â€œRight away he called them and they dropped what they were doing and left â€¦ their father, their boat and their fishing business â€¦ to follow Him as His disciples.â€ Mark 1:20
Why would they do that? Was this impulsive, irresponsible and reckless behavior?
In the first 15 verses of Mark, I donâ€™t see demonstrations of supernatural power that would have alerted these guys that Jesus was the Son of God and worth following.
So why would they say â€œyesâ€ when Jesus called them? Wasnâ€™t He basically a stranger and an unknown entity? Why would they respond so immediately and so radically?
I donâ€™t have a great theological answer to that question, but I will share some of my musings. Iâ€™d love to hear your thoughts on this too.
First, the other gospel accounts of the disciples calling (Matthew 4:18-22; Mark 1:16-20; Luke 5:4-11; and John 1:29-2:2) indicate that Jesus was probably not a complete stranger to them. Andrew had been a disciple of John the Baptist, and John adamantly declared â€œsomeone is coming after me who is a lot more powerfulâ€. There was most likely some degree of familiarity and/or relationship already in place.
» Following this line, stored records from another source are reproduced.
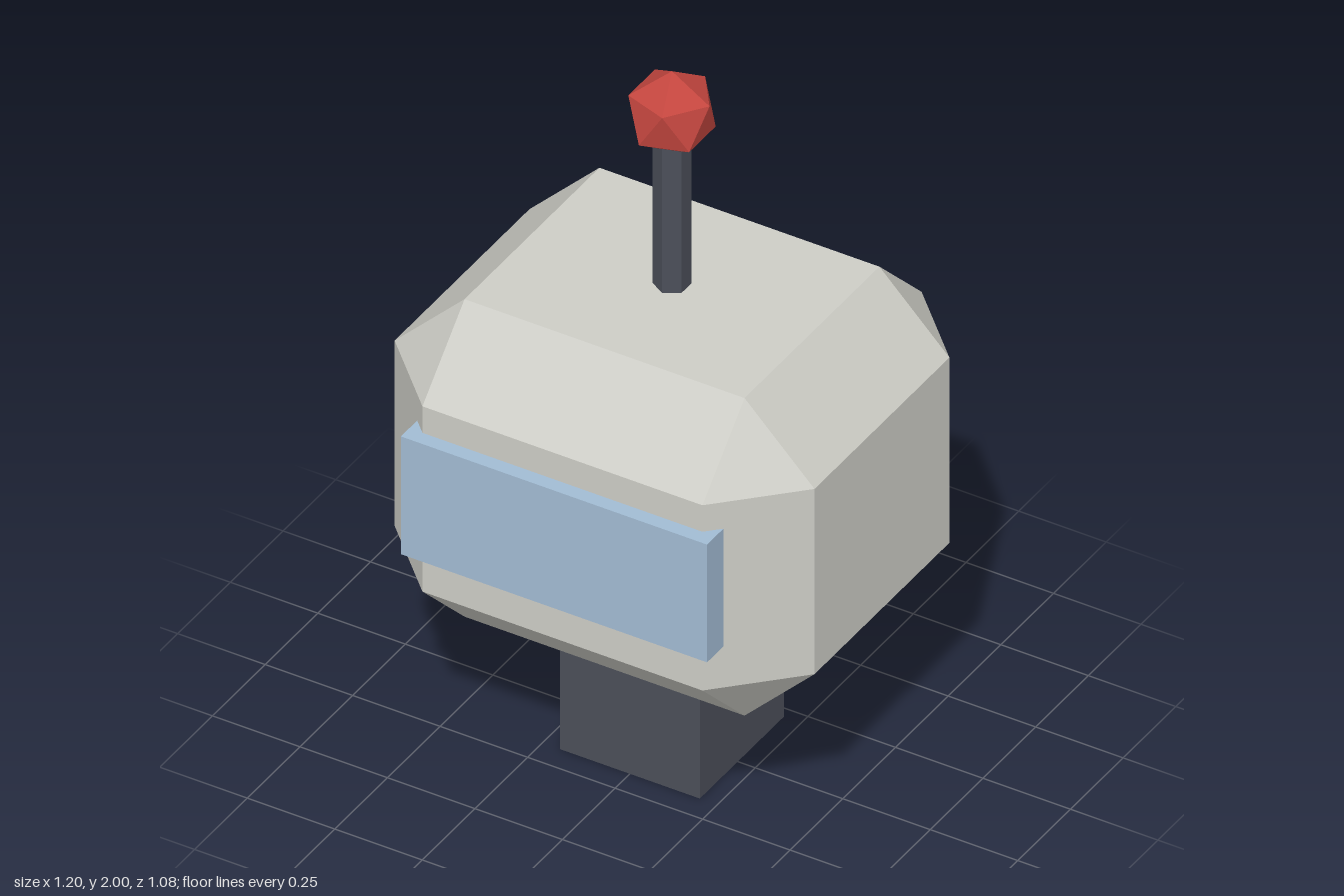
import * as THREE from 'three';
import { ConvexGeometry } from 'three/addons/geometries/ConvexGeometry.js';

function material(name, color) {
  const m = new THREE.MeshStandardMaterial({ color, flatShading: true });
  m.name = name;
  return m;
}

// Box with every edge cut at 45 degrees; h holds its half sizes
function chamferedBox(h, cut) {
  const points = [];
  for (const sx of [-1, 1]) for (const sy of [-1, 1]) for (const sz of [-1, 1]) {
    for (let axis = 0; axis < 3; axis++) {
      const p = h.map((v, i) => (i === axis ? v : v - cut));
      points.push(new THREE.Vector3(sx * p[0], sy * p[1], sz * p[2]));
    }
  }
  return new ConvexGeometry(points);
}

export function createModel() {
  const model = new THREE.Group();
  model.name = 'robotHead';
  const shell = material('light grey shell', 0xcdcdc6);
  const dark = material('dark metal', 0x4b4f59);
  const glass = material('pale blue visor', 0xa2bcd4);
  const red = material('red tip', 0xc4463f);

  const add = (name, geometry, mat, y, z = -0.02) => {
    const mesh = new THREE.Mesh(geometry, mat);
    mesh.name = name;
    mesh.position.set(0, y, z);
    model.add(mesh);
  };

  // Head on a square neck
  add('neck', new THREE.BoxGeometry(0.4, 0.4, 0.4), dark, 0.2);
  add('head', chamferedBox([0.6, 0.48, 0.52], 0.2), shell, 0.88);
  add('visor', new THREE.BoxGeometry(0.875, 0.356, 0.08), glass, 0.902, 0.5);

  // Six-sided antenna
  add('antenna', new THREE.CylinderGeometry(0.048, 0.048, 0.46, 6), dark, 1.58);

  // Faceted tip, turned so that one corner points straight up
  const tip = new THREE.IcosahedronGeometry(0.12, 0);
  tip.rotateZ(-Math.atan(2 / (1 + Math.sqrt(5))));
  add('antennaTip', tip, red, 1.88);

  return model;
}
But consider this. Their must have been something about the presence of Jesus â€“ seeing Him, hearing Him â€“ that connected beyond their human senses and resonated with their spirit.
Iâ€™m sure Jesus was a winsome, charismatic personality. But there was something else about Jesus that awakened their spiritual eyes and hears. Something powerful and divine, beyond logic and wisdom. Something that can only be explained as spiritual.
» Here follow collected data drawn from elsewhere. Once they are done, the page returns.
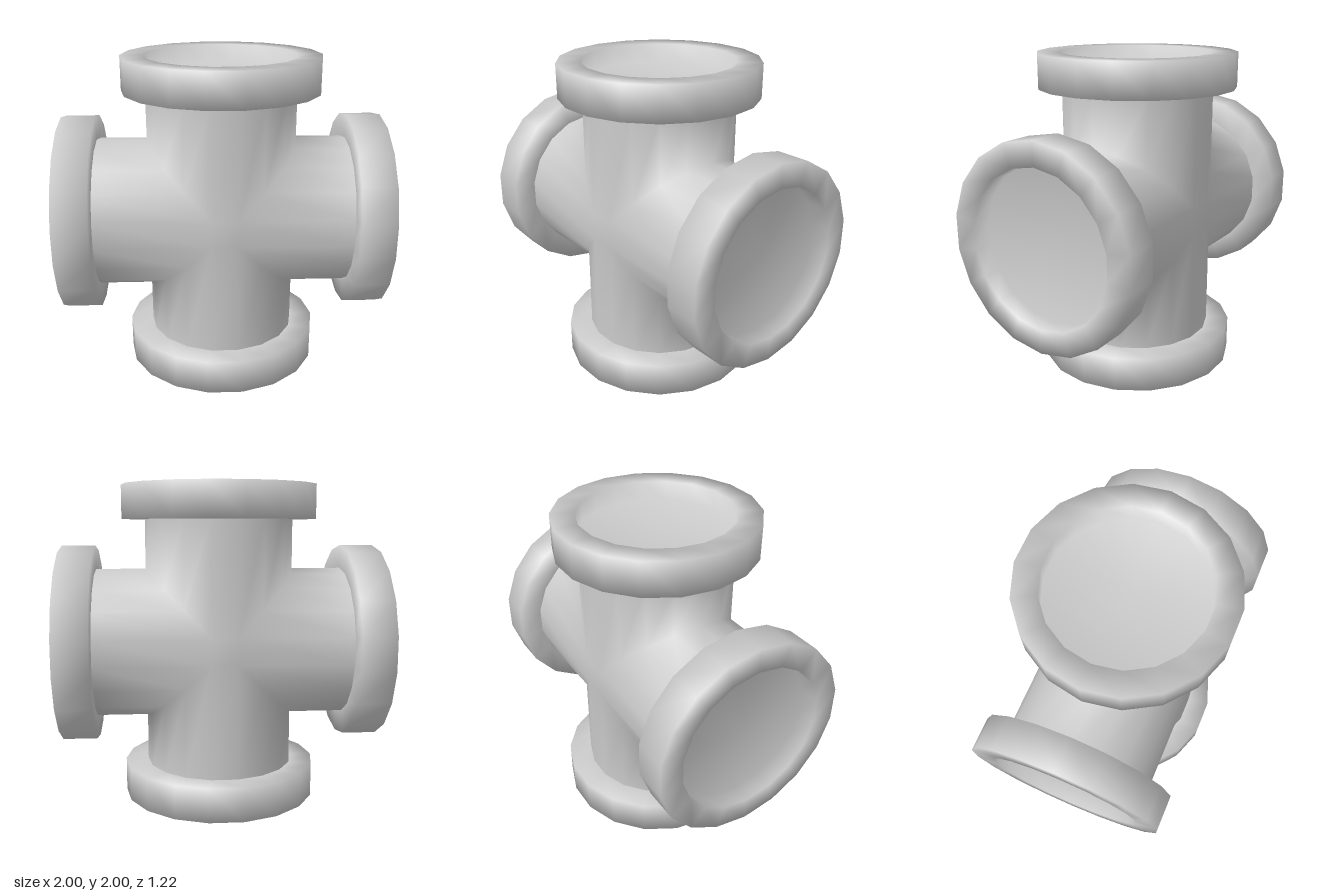
import * as THREE from 'three';
import { mergeGeometries, mergeVertices } from 'three/addons/utils/BufferGeometryUtils.js';

const SIDES = 18;
const PIPE_R = 0.473;
const COLLAR_R = 0.62;
const COLLAR_BACK = 0.787;
const CAP = 0.88; // height of the recessed cap inside each collar

// Collar: back ring, outer wall, front rim, recess wall and cap
function collarGeometry() {
  const profile = [
    [PIPE_R, COLLAR_BACK], [COLLAR_R, COLLAR_BACK], [COLLAR_R, 1],
    [PIPE_R, 1], [PIPE_R, CAP], [0, CAP],
  ].map(([r, y]) => new THREE.Vector2(r, y));
  return new THREE.LatheGeometry(profile, SIDES, Math.PI / 2);
}

// One arm of the cross, its inner end mitred against its neighbours
function armGeometry() {
  const geo = new THREE.CylinderGeometry(
    PIPE_R, PIPE_R, COLLAR_BACK, SIDES, 1, true, Math.PI / 2);
  geo.translate(0, COLLAR_BACK / 2, 0);
  const p = geo.attributes.position;
  for (let i = 0; i < p.count; i++) {
    if (p.getY(i) < 0.01) p.setY(i, Math.abs(p.getX(i)));
  }
  return geo;
}

// Four arms and the small flats at the crossing, welded into one smooth skin
function crossGeometry() {
  const parts = [];
  for (let i = 0; i < 4; i++) parts.push(armGeometry().rotateZ(i * Math.PI / 2));
  const half = Math.PI / SIDES;
  const flat = 2 * PIPE_R * Math.sin(half);
  for (const turn of [0, Math.PI]) {
    parts.push(new THREE.PlaneGeometry(flat, flat)
      .translate(0, 0, PIPE_R * Math.cos(half)).rotateY(turn));
  }
  const merged = mergeGeometries(parts);
  merged.deleteAttribute('uv');
  merged.deleteAttribute('normal');
  const skin = mergeVertices(merged, 1e-3);
  skin.computeVertexNormals();
  return skin;
}

export function createModel() {
  const model = new THREE.Group();
  model.name = 'crossPipeFitting';
  const material = new THREE.MeshStandardMaterial({ color: 0xcccccc, side: THREE.DoubleSide });

  const add = (name, geometry, angle) => {
    const mesh = new THREE.Mesh(geometry, material);
    mesh.name = name;
    mesh.position.y = 1;
    mesh.rotation.z = angle;
    model.add(mesh);
  };

  add('crossPipe', crossGeometry(), 0);

  // One collar on each of the four ends
  const collar = collarGeometry();
  ['topCollar', 'rightCollar', 'bottomCollar', 'leftCollar'].forEach((name, i) => {
    add(name, collar, i * Math.PI / 2);
  });

  return model;
}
I remember when I said â€œyesâ€ to Jesus and gave my life to him. There was something deep in my spirit that simply knew following him was the right thing to do.
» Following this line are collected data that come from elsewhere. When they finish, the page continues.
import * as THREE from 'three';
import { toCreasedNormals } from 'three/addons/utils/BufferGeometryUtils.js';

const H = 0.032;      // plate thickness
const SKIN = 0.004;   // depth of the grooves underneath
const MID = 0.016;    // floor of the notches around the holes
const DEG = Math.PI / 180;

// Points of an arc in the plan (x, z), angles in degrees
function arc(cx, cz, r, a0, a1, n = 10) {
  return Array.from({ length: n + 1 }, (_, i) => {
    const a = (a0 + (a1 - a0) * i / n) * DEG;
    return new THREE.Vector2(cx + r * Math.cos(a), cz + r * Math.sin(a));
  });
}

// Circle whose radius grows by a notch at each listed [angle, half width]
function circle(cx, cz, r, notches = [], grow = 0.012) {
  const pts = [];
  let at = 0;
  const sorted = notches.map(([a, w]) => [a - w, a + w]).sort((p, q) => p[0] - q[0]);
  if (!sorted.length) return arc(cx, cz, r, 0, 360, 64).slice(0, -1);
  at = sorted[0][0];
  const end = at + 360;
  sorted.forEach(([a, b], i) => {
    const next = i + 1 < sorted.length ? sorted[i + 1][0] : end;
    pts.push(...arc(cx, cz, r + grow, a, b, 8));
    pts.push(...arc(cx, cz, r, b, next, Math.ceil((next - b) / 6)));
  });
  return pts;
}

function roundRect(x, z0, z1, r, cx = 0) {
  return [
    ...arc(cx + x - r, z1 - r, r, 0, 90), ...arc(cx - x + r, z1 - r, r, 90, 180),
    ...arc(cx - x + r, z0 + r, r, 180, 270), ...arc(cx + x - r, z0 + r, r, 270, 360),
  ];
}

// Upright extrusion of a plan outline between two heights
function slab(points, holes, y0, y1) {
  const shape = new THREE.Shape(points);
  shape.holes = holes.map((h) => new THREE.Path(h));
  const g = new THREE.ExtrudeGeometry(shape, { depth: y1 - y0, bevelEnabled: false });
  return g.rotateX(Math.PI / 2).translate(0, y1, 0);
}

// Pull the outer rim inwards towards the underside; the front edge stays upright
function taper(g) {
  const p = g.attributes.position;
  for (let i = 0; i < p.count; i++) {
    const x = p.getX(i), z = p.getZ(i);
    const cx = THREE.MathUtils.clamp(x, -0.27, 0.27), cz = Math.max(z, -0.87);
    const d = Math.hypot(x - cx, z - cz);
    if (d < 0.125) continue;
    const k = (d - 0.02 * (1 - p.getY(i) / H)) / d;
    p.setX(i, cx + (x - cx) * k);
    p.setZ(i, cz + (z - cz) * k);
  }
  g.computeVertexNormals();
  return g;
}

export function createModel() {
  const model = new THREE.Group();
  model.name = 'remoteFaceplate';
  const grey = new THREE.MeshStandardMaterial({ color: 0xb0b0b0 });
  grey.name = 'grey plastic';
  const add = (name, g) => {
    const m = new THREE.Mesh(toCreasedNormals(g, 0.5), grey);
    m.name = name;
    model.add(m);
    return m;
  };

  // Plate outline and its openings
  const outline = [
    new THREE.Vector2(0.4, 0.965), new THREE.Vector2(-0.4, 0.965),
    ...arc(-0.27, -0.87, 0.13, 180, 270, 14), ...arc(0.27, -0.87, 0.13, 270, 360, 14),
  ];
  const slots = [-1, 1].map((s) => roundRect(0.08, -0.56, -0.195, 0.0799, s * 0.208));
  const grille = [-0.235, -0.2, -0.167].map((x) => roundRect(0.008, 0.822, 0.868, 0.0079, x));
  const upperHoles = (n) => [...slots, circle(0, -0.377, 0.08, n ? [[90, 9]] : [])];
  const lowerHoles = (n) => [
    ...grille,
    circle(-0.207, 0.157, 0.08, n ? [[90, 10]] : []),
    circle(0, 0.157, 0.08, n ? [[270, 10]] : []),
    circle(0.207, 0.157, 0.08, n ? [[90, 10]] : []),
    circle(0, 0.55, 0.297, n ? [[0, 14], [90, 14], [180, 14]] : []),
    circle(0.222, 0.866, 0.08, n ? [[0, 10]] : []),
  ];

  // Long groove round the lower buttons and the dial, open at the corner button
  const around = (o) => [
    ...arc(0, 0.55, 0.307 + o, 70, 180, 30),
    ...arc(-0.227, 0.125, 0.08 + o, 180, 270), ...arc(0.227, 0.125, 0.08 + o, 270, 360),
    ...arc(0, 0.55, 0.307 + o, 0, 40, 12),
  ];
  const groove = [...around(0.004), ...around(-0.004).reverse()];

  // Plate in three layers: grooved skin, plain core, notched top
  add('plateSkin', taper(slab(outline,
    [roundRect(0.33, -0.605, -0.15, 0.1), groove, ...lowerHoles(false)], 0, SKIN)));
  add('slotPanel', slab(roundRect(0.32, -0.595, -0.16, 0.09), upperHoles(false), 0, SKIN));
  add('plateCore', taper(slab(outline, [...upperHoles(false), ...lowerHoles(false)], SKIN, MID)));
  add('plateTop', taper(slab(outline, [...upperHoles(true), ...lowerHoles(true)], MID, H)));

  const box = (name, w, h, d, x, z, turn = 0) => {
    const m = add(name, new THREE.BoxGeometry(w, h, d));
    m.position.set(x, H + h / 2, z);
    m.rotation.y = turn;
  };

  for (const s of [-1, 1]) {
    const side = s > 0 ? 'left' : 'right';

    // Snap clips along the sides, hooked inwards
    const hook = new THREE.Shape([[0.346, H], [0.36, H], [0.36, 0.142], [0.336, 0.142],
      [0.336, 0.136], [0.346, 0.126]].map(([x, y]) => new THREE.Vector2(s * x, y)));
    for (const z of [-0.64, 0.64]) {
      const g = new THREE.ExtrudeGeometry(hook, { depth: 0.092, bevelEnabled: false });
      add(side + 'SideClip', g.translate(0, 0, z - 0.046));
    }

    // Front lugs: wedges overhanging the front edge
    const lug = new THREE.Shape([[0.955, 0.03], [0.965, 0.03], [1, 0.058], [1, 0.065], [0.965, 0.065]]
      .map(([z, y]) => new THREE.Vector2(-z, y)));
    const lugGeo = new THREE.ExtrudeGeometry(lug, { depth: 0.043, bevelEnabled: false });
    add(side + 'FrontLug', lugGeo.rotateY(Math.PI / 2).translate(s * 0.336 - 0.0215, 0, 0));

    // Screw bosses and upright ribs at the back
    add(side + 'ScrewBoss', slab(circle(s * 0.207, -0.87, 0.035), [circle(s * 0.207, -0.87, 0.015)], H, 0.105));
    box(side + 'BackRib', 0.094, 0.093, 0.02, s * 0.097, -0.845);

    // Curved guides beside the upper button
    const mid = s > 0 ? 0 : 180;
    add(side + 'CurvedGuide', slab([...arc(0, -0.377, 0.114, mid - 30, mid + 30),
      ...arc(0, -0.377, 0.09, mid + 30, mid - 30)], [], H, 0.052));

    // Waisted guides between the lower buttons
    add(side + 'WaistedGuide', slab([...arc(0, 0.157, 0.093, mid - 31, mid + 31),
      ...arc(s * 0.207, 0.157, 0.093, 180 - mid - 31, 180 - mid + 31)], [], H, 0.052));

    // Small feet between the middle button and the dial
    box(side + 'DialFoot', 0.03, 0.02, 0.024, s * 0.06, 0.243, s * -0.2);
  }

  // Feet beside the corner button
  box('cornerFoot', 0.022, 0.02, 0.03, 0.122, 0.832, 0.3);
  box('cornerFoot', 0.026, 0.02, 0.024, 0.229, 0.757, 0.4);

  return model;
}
Something about Him stirred my very soul. I knew that I knew.
Maybe youâ€™ve had that same kind of experience, I hope you have.
John Wesley had this type of experience, as many Methodists will be quite familiar with his Aldersgate story: â€œI felt my heart strangely warmed. I felt I did trust in Christ, Christ alone â€¦â€
My point is this. Somewhere in your life journey, a decision must be made â€“ to follow Jesus wholeheartedly, or not.
To be a disciple, youâ€™ve got to be all in.
So if Jesus was speaking to you right now, directly: â€œCome and follow me and I will make you a disciple-maker.â€
What would your answer be? Would you be all in?
About Season Of Light
I am writing a devotional series called â€œSeason of Lightâ€ (#SeasonOfLife) during the beginning of 2016, focusing on the 40 day season of Epiphany (from January 6 â€“ February 10). Weâ€™ll explore the major biblical themes ofÂ the beginning of Jesus ministry, and Iâ€™ll comment as the Holy Spirit inspires. This is for the purpose of growing in our relationship with the Lord. My desire â€“ my hope and prayer for you â€“ is that yourÂ heart may expand and your spirit grow brighter as we seek to be filled with the knowledge and presence of God. So, I invite you to join me on the â€œSeason of Lightâ€ journey!
Often Iâ€™ll be inspired by a scripture from the Daily Audio Bible readings and use that as a writing prompt. Hereâ€™s theÂ DAB readings for January 20:Â Genesis 41:17-42:17; Matthew 13:24-46; Psalms 18:1-15; Proverbs 4:1-6
Our church is also on a reading plan of four chapters per day, starting in the New Testament. Today is Mark 14-17.